Applications can create and destroy additional clocks if desired, using cyg_clock_create and cyg_clock_delete. The first argument to cyg_clock_create specifies the resolution this clock will run at. The second argument is used to return a handle for this clock object, and the third argument provides the kernel with the memory needed to hold this object. This clock will not actually tick by itself. Instead it is the responsibility of application code to initialize a suitable hardware timer to generate interrupts at the appropriate frequency, install an interrupt handler for this, and call cyg_counter_tick from inside the DSR. Associated with each clock is a kernel counter, a handle for which can be obtained using cyg_clock_to_counter.

Clock Resolutions and Ticks

At the kernel level all clock-related operations including delays, timeouts and alarms work in units of clock ticks, rather than in units of seconds or milliseconds. If the calling code, whether the application or some other package, needs to operate using units such as milliseconds then it has to convert from these units to clock ticks.

The main reason for this is that it accurately reflects the hardware: calling something like nanosleep with a delay of ten nanoseconds will not work as intended on any real hardware because timer interrupts simply will not happen that frequently; instead calling cyg_thread_delay with the equivalent delay of 0 ticks gives a much clearer indication that the application is attempting something inappropriate for the target hardware. Similarly, passing a delay of five ticks to cyg_thread_delay makes it fairly obvious that the current thread will be suspended for somewhere between four and five clock periods, as opposed to passing 50000000 to nanosleep which suggests a granularity that is not actually provided.

A secondary reason is that conversion between clock ticks and units such as milliseconds can be somewhat expensive, and whenever possible should be done at compile-time or by the application developer rather than at run-time. This saves code size and CPU cycles.

The information needed to perform these conversions is the clock resolution. This is a structure with two fields, a dividend and a divisor, and specifies the number of nanoseconds between clock ticks. For example a clock that runs at 100Hz will have 10 milliseconds between clock ticks, or 10000000 nanoseconds. The ratio between the resolution's dividend and divisor will therefore be 10000000 to 1, and typical values for these might be 1000000000 and 100. If the clock runs at a different frequency, say 60Hz, the numbers could be 1000000000 and 60 respectively. Given a delay in nanoseconds, this can be converted to clock ticks by multiplying with the the divisor and then dividing by the dividend. For example a delay of 50 milliseconds corresponds to 50000000 nanoseconds, and with a clock frequency of 100Hz this can be converted to ((50000000 * 100) / 1000000000) = 5 clock ticks. Given the large numbers involved this arithmetic normally has to be done using 64-bit precision and the long long data type, but allows code to run on hardware with unusual clock frequencies.

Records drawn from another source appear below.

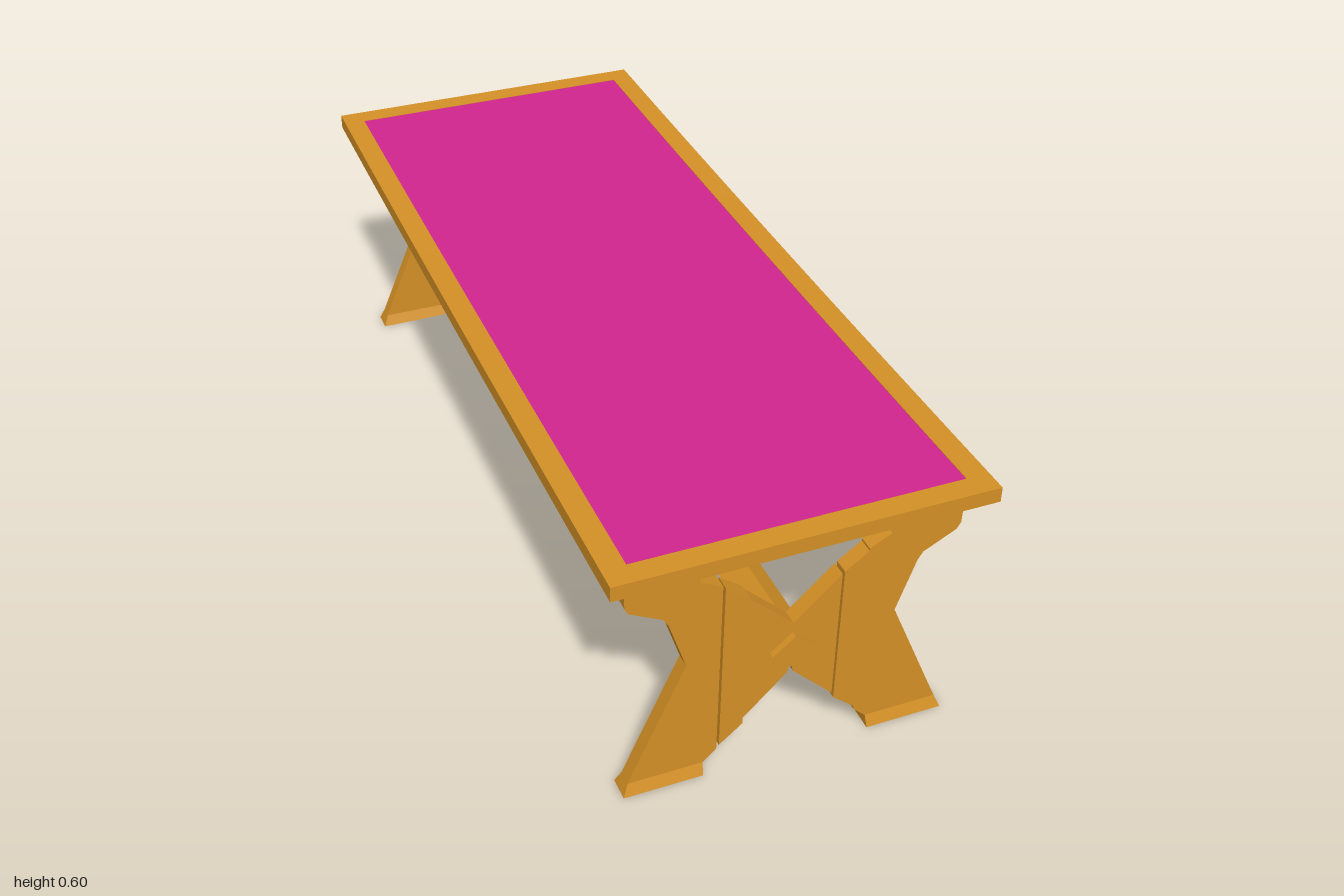
import * as THREE from 'three';

const wood = new THREE.MeshStandardMaterial({ color: 0xd49026, flatShading: true });
const cloth = new THREE.MeshStandardMaterial({ color: 0xd0258e, flatShading: true });

function add(parent, name, geometry, material = wood) {
  const mesh = new THREE.Mesh(geometry, material);
  mesh.name = name;
  parent.add(mesh);
  return mesh;
}

// Box from min to max corners that dips slightly toward the middle of the table
function saggingBox([x0, y0, z0], [x1, y1, z1]) {
  const g = new THREE.BoxGeometry(x1 - x0, y1 - y0, z1 - z0, 1, 1, 8);
  g.translate((x0 + x1) / 2, (y0 + y1) / 2, (z0 + z1) / 2);
  const p = g.attributes.position;
  for (let i = 0; i < p.count; i++) {
    const t = Math.min(1, Math.abs(p.getZ(i)));
    p.setY(i, p.getY(i) - 0.007 * (1 - t * t));
  }
  g.computeVertexNormals();
  return g;
}

// Flat plank with the given outline, centred on z; side = -1 mirrors it in x
function plank(points, depth, side = 1) {
  const shape = new THREE.Shape(points.map(([x, y]) => new THREE.Vector2(x * side, y)));
  const g = new THREE.ExtrudeGeometry(shape, { depth, bevelEnabled: false });
  return g.translate(0, 0, -depth / 2);
}

const outerPlank = [
  [0.355, 0.571], [0.353, 0.495], [0.345, 0.48], [0.275, 0.443], [0.264, 0.425], [0.225, 0.307],
  [0.345, 0.028], [0.183, 0.028], [0.154, 0.056], [0.154, 0.487], [0.2, 0.512], [0.208, 0.525], [0.208, 0.571],
];
const foot = [[0.345, 0.028], [0.357, 0], [0.185, 0], [0.183, 0.028]];
const middlePlank = [[0.151, 0.486], [0.101, 0.449], [0.101, 0.113], [0.151, 0.07]];
const centrePlank = [
  [0.099, 0.44], [0, 0.345], [-0.099, 0.44], [-0.099, 0.122],
  [-0.007, 0.215], [0, 0.238], [0.007, 0.215], [0.099, 0.122],
];

function trestle() {
  const group = new THREE.Group();
  for (const side of [1, -1]) {
    const label = side > 0 ? 'left' : 'right';
    add(group, label + 'OuterPlank', plank(outerPlank, 0.034, side));
    add(group, label + 'MiddlePlank', plank(middlePlank, 0.034, side)).position.z = 0.005;

    // Foot widens toward the floor
    const g = plank(foot, 0.034, side);
    const p = g.attributes.position;
    for (let i = 0; i < p.count; i++) {
      if (p.getY(i) < 0.01) p.setZ(i, p.getZ(i) * 1.55);
    }
    g.computeVertexNormals();
    add(group, label + 'Foot', g);
  }
  add(group, 'centrePlank', plank(centrePlank, 0.034));
  return group;
}

export function createModel() {
  const table = new THREE.Group();
  table.name = 'trestleTable';

  // Top: coloured panel in a wooden frame
  add(table, 'topPanel', saggingBox([-0.35, 0.573, -0.952], [0.35, 0.603, 0.952]), cloth);
  for (const side of [1, -1]) {
    const x = [0.35 * side, 0.4 * side].sort((a, b) => a - b);
    add(table, side > 0 ? 'leftFrameBoard' : 'rightFrameBoard',
      saggingBox([x[0], 0.57, -1], [x[1], 0.604, 1]));
    const z = [0.95 * side, side].sort((a, b) => a - b);
    add(table, side > 0 ? 'frontFrameBoard' : 'backFrameBoard',
      saggingBox([-0.35, 0.57, z[0]], [0.35, 0.604, z[1]]));

    // Rail under the top, between the trestles
    add(table, side > 0 ? 'leftRail' : 'rightRail', new THREE.BoxGeometry(0.03, 0.066, 1.81))
      .position.set(0.318 * side, 0.538, 0.005);
  }

  // Trestles at both ends
  for (const [name, z] of [['frontTrestle', 0.932], ['backTrestle', -0.914]]) {
    const legs = trestle();
    legs.name = name;
    legs.position.z = z;
    table.add(legs);
  }

  // Diamond-section stretcher through both trestles
  add(table, 'stretcher', plank([[0.047, 0.281], [0, 0.321], [-0.047, 0.281], [0, 0.239]], 1.935))
    .position.z = -0.005;

  return table;
}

The default frequency for the real-time clock on any platform is usually about 100Hz, but platform-specific documentation should be consulted for this information. Usually it is possible to override this default by configuration options, but again this depends on the capabilities of the underlying hardware. The resolution for any clock can be obtained using cyg_clock_get_resolution. For clocks created by application code, there is also a function cyg_clock_set_resolution. This does not affect the underlying hardware timer in any way, it merely updates the information that will be returned in subsequent calls to cyg_clock_get_resolution: changing the actual underlying clock frequency will require appropriate manipulation of the timer hardware.

Valid contexts

cyg_clock_create is usually only called during system initialization (if at all), but may also be called from thread context. The same applies to cyg_clock_delete. The remaining functions may be called during initialization, from thread context, or from DSR context, although it should be noted that there is no locking between cyg_clock_get_resolution and cyg_clock_set_resolution so theoretically it is possible that the former returns an inconsistent data structure.